One thing that is fascinating of Zeniff’s account of his journey is how it tweaks or inverts the Exodus story from the Bible. In the biblical account, Israel is brought back to its land of inheritance and ordered to destroy all of the inhabitants of the land. By refusing to do so fully, they invoke the wrath of God and they are continually provoked to sin. The people convert them to pagan faiths and corrupt true worship of God.
The ruler on the journey similarly wants to destroy the Lamanites and take back the land. But here, there is a twist. Zeniff sees much good among them. Perhaps because of their common brotherhood, Zeniff sees their humanity. And so, he fights back against their destruction.
Zeniff’s faith in the Lamanites and their potential to come to Christ pays off in big ways later in the Book of Mormon. In a few generations many among them would be converted to God. Zeniff teaches that we should see the divine potential in others and trust is God to transform those who seem at first glance irredeemable.
1 I, Zeniff, having been taught in all the language of the Nephites, and having had a knowledge of the land of Nephi, or of the land of our fathers’ first inheritance, and having been sent as a spy among the Lamanites that I might spy out their forces, that our army might come upon them and destroy them—but when I saw that which was good among them I was desirous that they should not be destroyed.

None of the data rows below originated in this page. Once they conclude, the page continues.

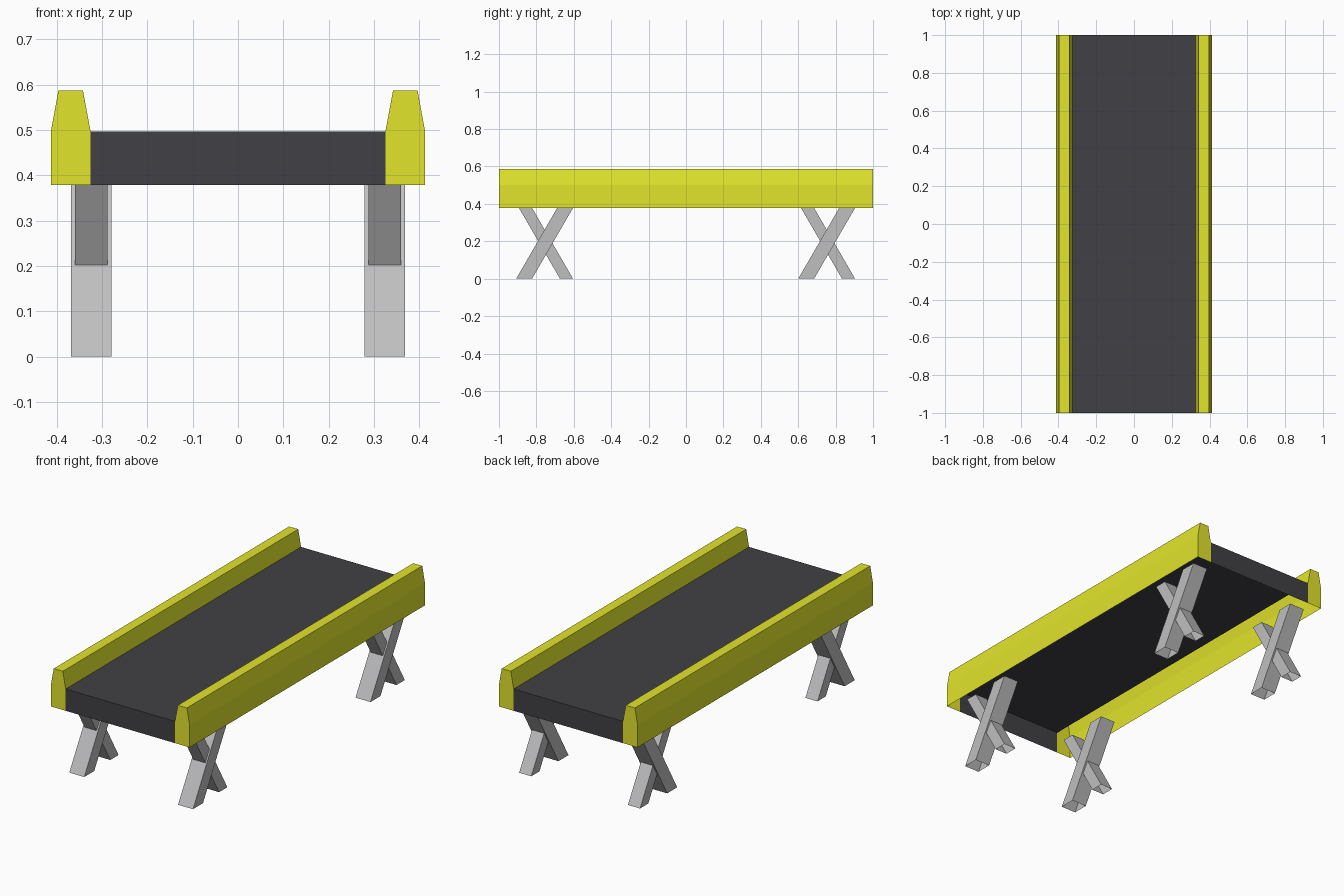
import bpy
import bmesh

if "Cube" in bpy.data.objects:
    bpy.data.objects.remove(bpy.data.objects["Cube"])


def material(name, color):
    m = bpy.data.materials.new(name)
    m.diffuse_color = (*color, 1.0)
    m.use_nodes = True
    m.node_tree.nodes["Principled BSDF"].inputs["Base Color"].default_value = m.diffuse_color
    return m


yellow = material("rail yellow", (0.76, 0.78, 0.025))
dark = material("belt charcoal", (0.053, 0.051, 0.058))
grey = material("leg grey", (0.52, 0.52, 0.53))


def shell(name, a, b, mat, open_edges, caps=True):
    """Join two matching end profiles into a shell, leaving some profile edges open."""
    n = len(a)
    faces = [(i, (i + 1) % n, n + (i + 1) % n, n + i) for i in range(n) if i not in open_edges]
    if caps:
        faces += [tuple(range(n))[::-1], tuple(range(n, 2 * n))]
    mesh = bpy.data.meshes.new(name)
    mesh.from_pydata(a + b, [], faces)
    mesh.materials.append(mat)
    obj = bpy.data.objects.new(name, mesh)
    bpy.context.collection.objects.link(obj)
    bm = bmesh.new()
    bm.from_mesh(mesh)
    bmesh.ops.recalc_face_normals(bm, faces=bm.faces)
    bm.to_mesh(mesh)
    bm.free()
    return obj


def along_y(name, profile, mat, open_edges):
    return shell(name, [(x, -1, z) for x, z in profile],
                 [(x, 1, z) for x, z in profile], mat, open_edges)


def leg(name, cx, half, profile, mat):
    """Slanted square tube, open at the foot and at the top."""
    return shell(name, [(cx - half, y, z) for y, z in profile],
                 [(cx + half, y, z) for y, z in profile], mat, (0, 2))


BASE, BELT, LEG_TOP = 0.379, 0.496, 0.396

# Conveyor bed: top and two ends, hollow underneath
along_y("belt_bed", [(-0.325, BASE), (0.325, BASE), (0.325, BELT), (-0.325, BELT)],
        dark, (0, 1, 3))

# Tapered side rails, open below and towards the hollow bed
rail = [(0.325, BASE), (0.412, BASE), (0.412, 0.50), (0.396, 0.587), (0.342, 0.587), (0.325, BELT)]
for side, s in (("left", -1), ("right", 1)):
    along_y(side + "_rail", [(s * x, z) for x, z in rail], yellow, (0, 5))

    # Crossed legs: a wide bar leaning back and a thinner bar leaning forward
    cx = s * 0.3235
    run = 0.579 * LEG_TOP
    for end, cy in (("front", -0.754), ("back", 0.754)):
        wide = [(cy - 0.154, 0), (cy - 0.069, 0), (cy - 0.069 + run, LEG_TOP), (cy - 0.154 + run, LEG_TOP)]
        thin = [(cy + 0.080, 0), (cy + 0.150, 0), (cy + 0.150 - run, LEG_TOP), (cy + 0.080 - run, LEG_TOP)]
        leg(f"{end}_{side}_wide_leg", cx, 0.0445, wide, grey)
        leg(f"{end}_{side}_thin_leg", cx, 0.036, thin, grey)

2 Therefore, I contended with my brethren in the wilderness, for I would that our ruler should make a treaty with them; but he being an austere and a blood-thirsty man commanded that I should be slain; but I was rescued by the shedding of much blood; for father fought against father, and brother against brother, until the greater number of our army was destroyed in the wilderness; and we returned, those of us that were spared, to the land of Zarahemla, to relate that tale to their wives and their children.